The World Health Organization said Monday that Washington had not provided evidence to support "speculative" claims by the U.S. President that the new coronavirus originated in a Chinese laboratory.
"We have not received any specific data or evidence from the United States government regarding the alleged origin of the virus – so from our perspective, this remains speculative," said Michael Ryan, WHO's emergency director, in a virtual briefing.
Scientists believe the killer virus jumped from animals to humans, emerging in China at the end of last year, possibly from a market in Wuhan that sells exotic animals for meat.
Leading U.S. epidemiologist Anthony Fauci repeated the WHO statement in an interview published Monday night by National Geographic.
"If you look at the evolution of the virus in bats and what's out there now, (the scientific evidence) is very, very strongly inclined to it, it could not have been artificially or deliberately manipulated," Fauci told the magazine.
"Everything about gradual evolution over time strongly indicates that (this virus) evolved in the wild and then jumped species," he said.
U.S. President Donald Trump, increasingly critical of China's outbreak management, claims to have evidence that it started in a Wuhan laboratory.
And U.S. Secretary of State Mike Pompeo said on Sunday that "huge evidence" supported this claim, although the U.S. intelligence community last week said it would continue to study whether the outbreak resulted from contact with infected animals or a laboratory accident.
China vehemently denied suggestions that the laboratory was the source.
"Like any evidence-based organization, we would be very willing to receive any information regarding the origin of the virus," said Ryan, emphasizing that this was "a very important piece of public health information for future control."
"If this data and evidence is available, it will be for the United States government to decide if and when it can be shared, but it is difficult for WHO to operate in the information vacuum in this regard," he added.
– Science at the center –
The UN health agency – which also faced sharp criticism from Trump over allegations that it initially minimized the severity of the outbreak to protect China – repeatedly said the virus clearly appears to have originated naturally from an animal source.
WHO expert Maria Van Kerkhove emphasized during Monday's briefing that there were about 15,000 complete genome sequences of the new coronavirus available and "from all the evidence we've seen … this virus is of natural origin".
Although coronaviruses often originate from bats, Van Kerkhove and Ryan emphasized the importance of finding out how the virus that causes COVID-19 passed on to humans and which animal served as an "intermediate host" along the way.

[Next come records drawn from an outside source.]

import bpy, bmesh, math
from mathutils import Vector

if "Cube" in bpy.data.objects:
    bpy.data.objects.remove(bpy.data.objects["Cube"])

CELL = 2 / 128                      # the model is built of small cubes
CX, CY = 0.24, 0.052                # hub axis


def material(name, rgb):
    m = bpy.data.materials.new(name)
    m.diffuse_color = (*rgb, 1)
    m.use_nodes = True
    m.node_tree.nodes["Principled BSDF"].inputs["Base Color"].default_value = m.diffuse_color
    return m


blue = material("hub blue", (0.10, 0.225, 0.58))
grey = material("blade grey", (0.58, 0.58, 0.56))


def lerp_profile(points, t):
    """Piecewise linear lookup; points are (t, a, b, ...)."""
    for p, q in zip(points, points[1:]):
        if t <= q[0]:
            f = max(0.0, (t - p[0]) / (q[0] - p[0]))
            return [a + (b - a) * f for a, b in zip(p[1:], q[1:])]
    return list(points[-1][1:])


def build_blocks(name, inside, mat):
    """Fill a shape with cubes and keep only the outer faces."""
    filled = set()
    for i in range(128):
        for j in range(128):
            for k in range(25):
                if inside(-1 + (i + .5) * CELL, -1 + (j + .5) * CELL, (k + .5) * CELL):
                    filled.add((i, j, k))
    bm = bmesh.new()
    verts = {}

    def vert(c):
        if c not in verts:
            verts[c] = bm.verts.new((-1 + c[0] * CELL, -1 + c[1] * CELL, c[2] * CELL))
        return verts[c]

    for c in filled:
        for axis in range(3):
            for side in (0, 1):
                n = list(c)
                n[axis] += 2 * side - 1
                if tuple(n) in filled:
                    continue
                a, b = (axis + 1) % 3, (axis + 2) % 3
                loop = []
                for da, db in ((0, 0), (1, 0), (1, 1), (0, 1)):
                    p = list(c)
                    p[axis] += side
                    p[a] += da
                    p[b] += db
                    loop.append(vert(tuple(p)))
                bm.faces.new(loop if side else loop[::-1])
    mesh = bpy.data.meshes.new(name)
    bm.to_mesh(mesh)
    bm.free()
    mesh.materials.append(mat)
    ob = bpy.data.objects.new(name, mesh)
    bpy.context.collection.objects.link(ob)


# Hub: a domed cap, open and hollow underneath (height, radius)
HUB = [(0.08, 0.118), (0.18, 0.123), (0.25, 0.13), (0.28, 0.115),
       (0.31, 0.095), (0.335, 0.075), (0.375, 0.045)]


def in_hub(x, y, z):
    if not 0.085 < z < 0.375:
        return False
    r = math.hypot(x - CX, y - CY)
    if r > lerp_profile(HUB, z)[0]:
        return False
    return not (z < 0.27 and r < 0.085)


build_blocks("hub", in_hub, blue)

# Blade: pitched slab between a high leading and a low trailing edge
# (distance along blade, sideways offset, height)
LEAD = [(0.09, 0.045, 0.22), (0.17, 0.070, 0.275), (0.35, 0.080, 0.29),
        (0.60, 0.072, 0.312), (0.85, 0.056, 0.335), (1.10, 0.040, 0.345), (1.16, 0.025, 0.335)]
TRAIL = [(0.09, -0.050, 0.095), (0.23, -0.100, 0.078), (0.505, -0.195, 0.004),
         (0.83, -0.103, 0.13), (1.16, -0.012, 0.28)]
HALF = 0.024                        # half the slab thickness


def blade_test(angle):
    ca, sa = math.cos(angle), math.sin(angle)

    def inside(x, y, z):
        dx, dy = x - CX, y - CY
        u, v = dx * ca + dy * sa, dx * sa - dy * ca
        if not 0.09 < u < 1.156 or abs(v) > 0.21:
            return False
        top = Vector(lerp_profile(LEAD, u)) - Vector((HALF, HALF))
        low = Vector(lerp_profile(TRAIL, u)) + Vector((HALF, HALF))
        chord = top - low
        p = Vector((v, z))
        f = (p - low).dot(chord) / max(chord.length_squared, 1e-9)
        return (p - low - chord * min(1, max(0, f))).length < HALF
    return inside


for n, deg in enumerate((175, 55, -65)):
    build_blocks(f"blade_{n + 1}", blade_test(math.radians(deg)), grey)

"We need to understand more about this natural origin, and particularly about intermediate hosts," said Ryan.
It was important to know "so that we can implement the right public health policies and animal-human interface that will prevent this from happening again," he emphasized.
WHO said last week that it wanted to be invited to participate in Chinese investigations into the animal origins of the pandemic, which in a matter of months killed more than 250,000 people worldwide.
"We offer, as in all cases in all countries, assistance in carrying out these investigations," said Ryan on Monday.
"We can learn from Chinese scientists," he said.
But he warned that if the questions about the virus's origin were "designed as an aggressive investigation of irregularities, I think it is much more difficult to deal with. This is a political issue.
"Science needs to be at the center," he said.
"If we have a scientific investigation and a scientific investigation of what are the species of origin and the intermediate species, that will benefit everyone on the planet".